The Silhouette Stages’ production is funny, heartbreaking, moving, and at times a little too close to reality—perfectly communicated, thanks to the consummate direction of Debbie Mobley and Connie Ross, and the musical direction of Michael Tan.
Company deals with the very real fear of being alone, and the insufferable existence of being surrounded by (presumably) happy couples. The couples, of course, are not all happy—one pair gets divorced specifically to be single, one pair constantly bickers, one thrice-married wife lives in the perpetual shadow of her self-doubt. The music is full of that rare Sondheim talent, simultaneously moving and funny and occasionally glorious. The choral orchestration, much of it between eleven or fourteen people at once, is exceptionally well-done, and it was a good move to ensure that the actors were miked.
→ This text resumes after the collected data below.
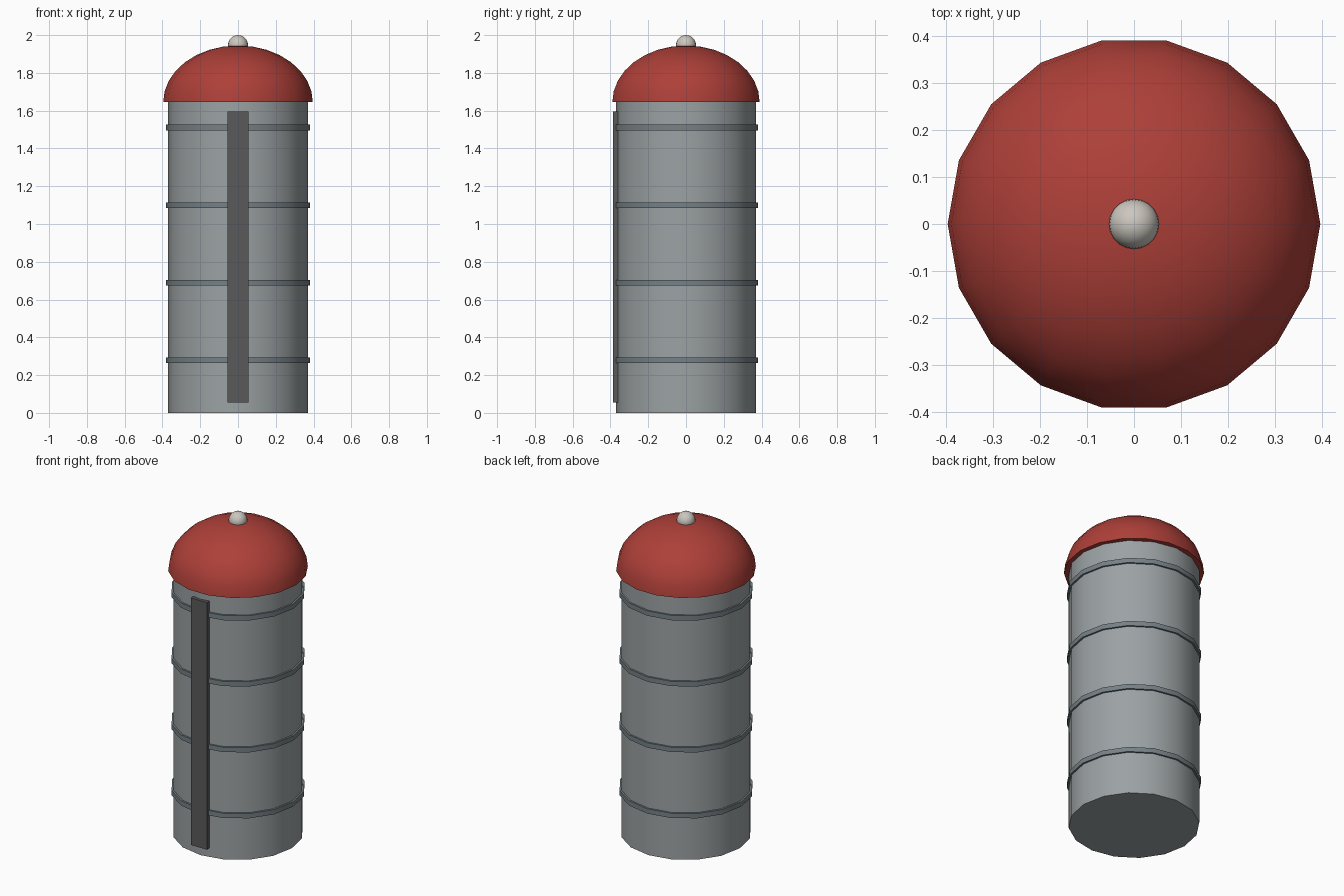
import bpy, math

if "Cube" in bpy.data.objects:
    bpy.data.objects.remove(bpy.data.objects["Cube"])


def paint(obj, name, color):
    mat = bpy.data.materials.get(name) or bpy.data.materials.new(name)
    mat.diffuse_color = (*color, 1)
    mat.use_nodes = True
    mat.node_tree.nodes["Principled BSDF"].inputs["Base Color"].default_value = mat.diffuse_color
    obj.data.materials.append(mat)


def lathe(name, profile, sides, closed=False):
    """Revolve (radius, z) points about z; a zero radius becomes a pole."""
    verts, rings, faces = [], [], []
    for r, z in profile:
        start = len(verts)
        n = 1 if r < 1e-6 else sides
        verts += [(r * math.cos(math.tau * i / sides), r * math.sin(math.tau * i / sides), z)
                  for i in range(n)]
        rings.append([start + i % n for i in range(sides)])
    pairs = list(zip(rings, rings[1:]))
    if closed:
        pairs.append((rings[-1], rings[0]))
    for a, b in pairs:
        for i in range(sides):
            j = (i + 1) % sides
            faces.append(list(dict.fromkeys((a[i], a[j], b[j], b[i]))))
    # cap open ends
    if not closed:
        if profile[0][0] > 1e-6:
            faces.append(rings[0][::-1])
        if profile[-1][0] > 1e-6:
            faces.append(rings[-1])
    mesh = bpy.data.meshes.new(name)
    mesh.from_pydata(verts, [], faces)
    obj = bpy.data.objects.new(name, mesh)
    bpy.context.collection.objects.link(obj)
    smooth(obj)
    return obj


def smooth(obj):
    bpy.ops.object.select_all(action='DESELECT')
    obj.select_set(True)
    bpy.context.view_layer.objects.active = obj
    bpy.ops.object.shade_smooth_by_angle(angle=math.radians(35))


# tank body
body = lathe("body", [(0.37, 0), (0.37, 1.65)], 16)
paint(body, "steel", (0.33, 0.36, 0.37))

# hoops around the body
for i in range(4):
    z = 0.278 + 0.411 * i
    hoop = lathe(f"hoop_{i + 1}", [(0.36, z - 0.015), (0.381, z - 0.015),
                                   (0.381, z + 0.015), (0.36, z + 0.015)], 16, closed=True)
    paint(hoop, "dark_steel", (0.18, 0.22, 0.24))

# domed roof, flat underneath
steps = 8
arc = [math.pi / 2 * i / steps for i in range(steps + 1)]
roof = lathe("domed_roof", [(0.396 * math.cos(a), 1.645 + 0.30 * math.sin(a)) for a in arc], 18)
paint(roof, "red", (0.42, 0.05, 0.04))

# knob on top
bpy.ops.mesh.primitive_uv_sphere_add(segments=20, ring_count=12, radius=0.053,
                                     location=(0, 0, 1.947))
knob = bpy.context.object
knob.name = "knob"
smooth(knob)
paint(knob, "pale", (0.6, 0.57, 0.52))

# vertical strip on the front
bpy.ops.mesh.primitive_cube_add(size=1, location=(0, -0.371, 0.825))
strip = bpy.context.object
strip.name = "front_strip"
strip.scale = (0.11, 0.03, 1.54)
bpy.ops.object.transform_apply(location=False, rotation=False, scale=True)
paint(strip, "charcoal", (0.1, 0.1, 0.1))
The theme might grate on some people, but no one can fault the actors, who were consummate professionals. Ashley Gerhardt (Amy) in particular was riotously funny during her mile-a-minute rendition of “Getting Married Today,” and Danielle Sherry’s comedic timing was perfect for her role as the unapologetically ditzy flight attendant April. Lead Ryan Geiger’s singing voice is fantastic, especially belting out the notes to “Being Alive,” Company’s anthem for the single and yearning. If I had one issue, it was that the dialogue was not always presented realistically. In many musicals, dialogue is basically filler between numbers, but this originated as a series of one-acts, making the words just as crucial as the music. Some of the scenes came off as unnecessarily jovial and inauthentic.
There were no technical issues, and despite frequent scene changes, the blackouts were efficient and not remotely tedious. The actors need to do a little more work coordinating dance numbers and timing, but no one missed a line or a cue, and everyone was so invested in their roles that the various conversations resonated as authentic. That is 90% of what makes a show run smoothly.
I personally would have seen Company as a stage play—many musicals, by virtue of people randomly breaking out into song, have too much frivolity for such a serious topic—but Stephen Sondheim decided to write it as a musical. The Silhouette Stages’ production is funny, heartbreaking, moving, and at times a little too close to reality—perfectly communicated, thanks to the consummate direction of Debbie Mobley and Connie Ross, and the musical direction of Michael Tan.
Company plays through May 20, 2012 at Silhouette Stages at The Slayton House Theatre, located in the Wilde Lake Village Center, 10400 Fox Cross Lane, in Columbia, MD. For tickets, purchase them at the door or online.